Selection of bacteriophage T4 antimutator DNA polymerases: a link between proofreading and sensitivity to phosphonoacetic acid

Mutat Res. 1996 Feb 19;350(1):9-16. doi: 10.1016/0027-5107(95)00085-2.


During DNA replication, DNA polymerases alternate between DNA synthesis and proofreading the newly synthesized DNA. In order to understand the molecular details of how DNA polymerases determine the balance between polymerase and proofreading activities, it would be useful to have mutants which switch between the two activities either more or less frequently. Antimutator DNA polymerases switch more frequently and thus have more opportunity for proofreading. We have observed that mutant DNA polymerases which proofread less frequently have a mutator phenotype and are inhibited by the pyrophosphate analogue phosphonoacetic acid. Sensitivity to phosphonoacetic acid can be used to isolate second-site suppressor mutations. These suppressor mutations encode amino acid substitutions which produce antimutator DNA polymerases.

Publication types

  • Research Support, Non-U.S. Gov't

MeSH terms

  • Amino Acids / genetics
  • Bacteriophage T4 / drug effects
  • Bacteriophage T4 / enzymology
  • Bacteriophage T4 / genetics*
  • Conserved Sequence
  • DNA Replication
  • DNA-Directed DNA Polymerase / genetics*
  • DNA-Directed DNA Polymerase / metabolism
  • Enzyme Inhibitors / pharmacology
  • Mutagenesis*
  • Nucleic Acid Conformation
  • Nucleic Acid Synthesis Inhibitors
  • Nucleotides / metabolism
  • Phenotype
  • Phosphonoacetic Acid / pharmacology*
  • Suppression, Genetic*
  • Temperature
  • Viral Proteins / antagonists & inhibitors
  • Viral Proteins / genetics*
  • Viral Proteins / metabolism

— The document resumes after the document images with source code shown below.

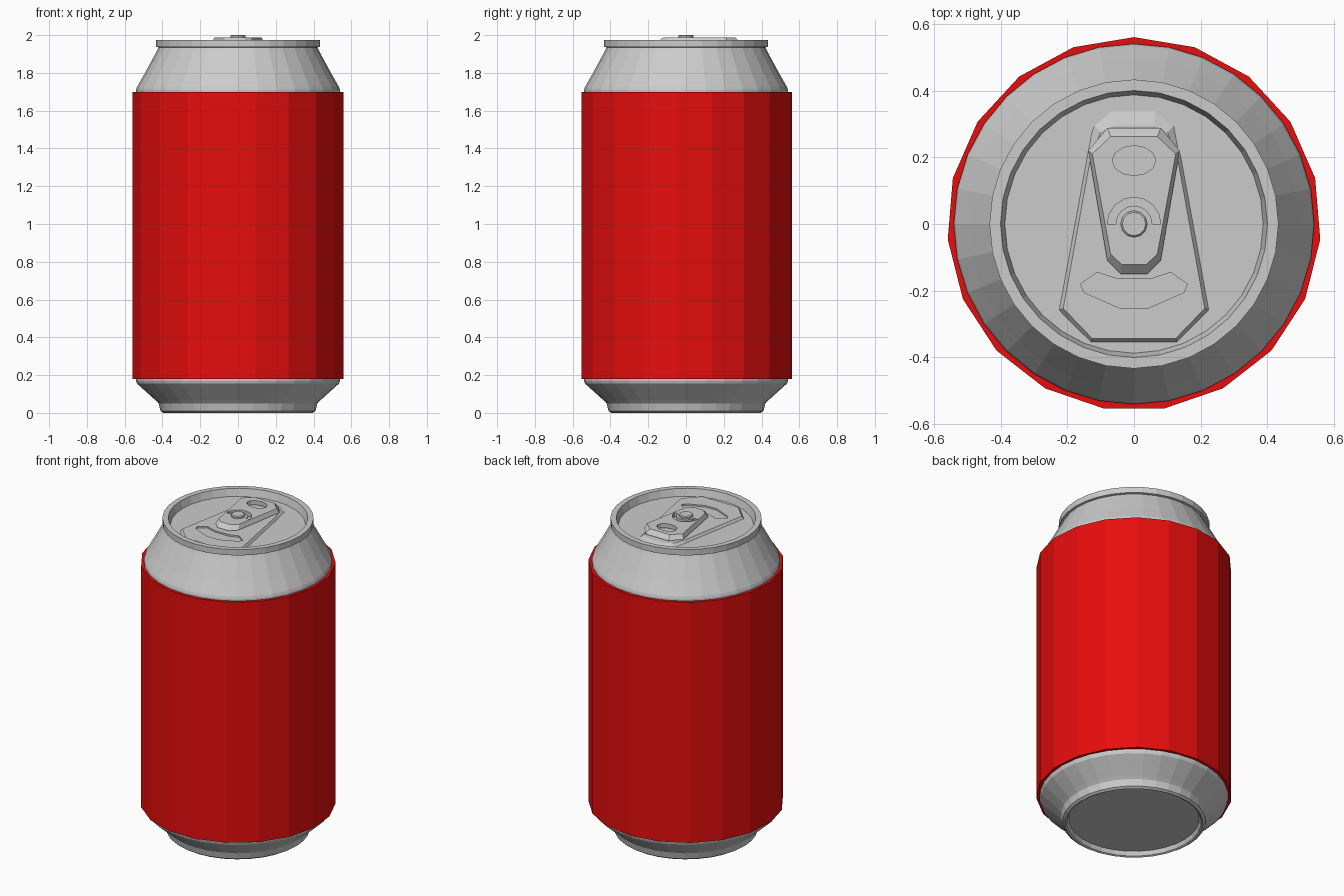
import bpy, bmesh
from math import sin, cos, pi

if "Cube" in bpy.data.objects:
    bpy.data.objects.remove(bpy.data.objects["Cube"])


def finish(name, bm):
    bmesh.ops.remove_doubles(bm, verts=bm.verts, dist=1e-5)
    bmesh.ops.recalc_face_normals(bm, faces=bm.faces)
    mesh = bpy.data.meshes.new(name)
    bm.to_mesh(mesh)
    bm.free()
    ob = bpy.data.objects.new(name, mesh)
    bpy.context.collection.objects.link(ob)
    return ob


def lathe(name, profile, sides):
    bm = bmesh.new()
    vs = [bm.verts.new((0, r, z)) for r, z in profile]
    es = [bm.edges.new(p) for p in zip(vs, vs[1:])]
    bmesh.ops.spin(bm, geom=vs + es, axis=(0, 0, 1), cent=(0, 0, 0),
                   angle=2 * pi, steps=sides)
    return finish(name, bm)


def loft(name, low, high, z0, z1):
    """Solid between two outlines with the same number of points."""
    bm = bmesh.new()
    a = [bm.verts.new((x, y, z0)) for x, y in low]
    b = [bm.verts.new((x, y, z1)) for x, y in high]
    n = len(a)
    bm.faces.new(a[::-1])
    bm.faces.new(b)
    for i in range(n):
        j = (i + 1) % n
        bm.faces.new((a[i], a[j], b[j], b[i]))
    return finish(name, bm)


def mirror(half):
    return half + [(-x, y) for x, y in reversed(half) if x > 1e-6]


def arc(cx, cy, rx, ry, a0, a1, n):
    return [(cx + rx * cos(a0 + (a1 - a0) * i / n),
             cy + ry * sin(a0 + (a1 - a0) * i / n)) for i in range(n + 1)]


def cut(ob, name, outline, z0, z1):
    cutter = loft(name, outline, outline, z0, z1)
    cutter.hide_render = True
    cutter.hide_set(True)
    mod = ob.modifiers.new(name, 'BOOLEAN')
    mod.operation = 'DIFFERENCE'
    mod.solver = 'EXACT'
    mod.object = cutter


# metal shell: recessed base, shoulders, rolled rim and sunken lid
lathe("can_shell", [
    (0, 0.03), (0.375, 0.03), (0.385, 0.005), (0.395, 0), (0.41, 0.01),
    (0.42, 0.05), (0.435, 0.065), (0.535, 0.155), (0.54, 0.17),
    (0.54, 1.71), (0.535, 1.725), (0.495, 1.795), (0.43, 1.915),
    (0.42, 1.935), (0.433, 1.938), (0.433, 1.975), (0.40, 1.975),
    (0.387, 1.93), (0, 1.93)], 32)

# coloured label sleeve
label = lathe("label_sleeve", [(0, 0.18), (0.56, 0.18), (0.56, 1.70), (0, 1.70)], 19)
red = bpy.data.materials.new("label_red")
red.diffuse_color = (0.8, 0.004, 0.004, 1)
red.use_nodes = True
red.node_tree.nodes["Principled BSDF"].inputs["Base Color"].default_value = red.diffuse_color
label.data.materials.append(red)

# raised panel on the lid with the pour opening pressed into it
panel = loft("lid_panel",
             mirror([(0.13, -0.357), (0.228, -0.26), (0.142, 0.21), (0.125, 0.30), (0.065, 0.352)]),
             mirror([(0.125, -0.343), (0.212, -0.253), (0.13, 0.2), (0.1, 0.275), (0.06, 0.295)]),
             1.925, 1.945)
cut(panel, "pour_opening_cutter",
    mirror([(0.04, -0.253), (0.15, -0.205), (0.16, -0.18), (0.11, -0.145), (0.05, -0.165)]),
    1.935, 2.05)

# pull tab with finger hole and hinge slot
tab = loft("pull_tab",
           mirror([(0.04, -0.15), (0.08, -0.11), (0.137, 0.22), (0.08, 0.288)]),
           mirror([(0.036, -0.122), (0.07, -0.09), (0.125, 0.21), (0.07, 0.262)]),
           1.96, 1.987)
cut(tab, "finger_hole_cutter", arc(0, 0.19, 0.065, 0.045, 0, 2 * pi * 11 / 12, 11), 1.9, 2.1)
cut(tab, "hinge_slot_cutter",
    arc(0, 0, 0.08, 0.08, 0, pi, 8) + arc(0, 0, 0.055, 0.055, pi, 0, 8), 1.9, 2.1)

# rivet
lathe("rivet", [(0, 1.935), (0.04, 1.935), (0.04, 1.995), (0.035, 2.0), (0, 2.0)], 12)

  • Amino Acids
  • Enzyme Inhibitors
  • Nucleic Acid Synthesis Inhibitors
  • Nucleotides
  • Viral Proteins
  • gene 43 protein, Enterobacteria phage T4
  • DNA-Directed DNA Polymerase
  • Phosphonoacetic Acid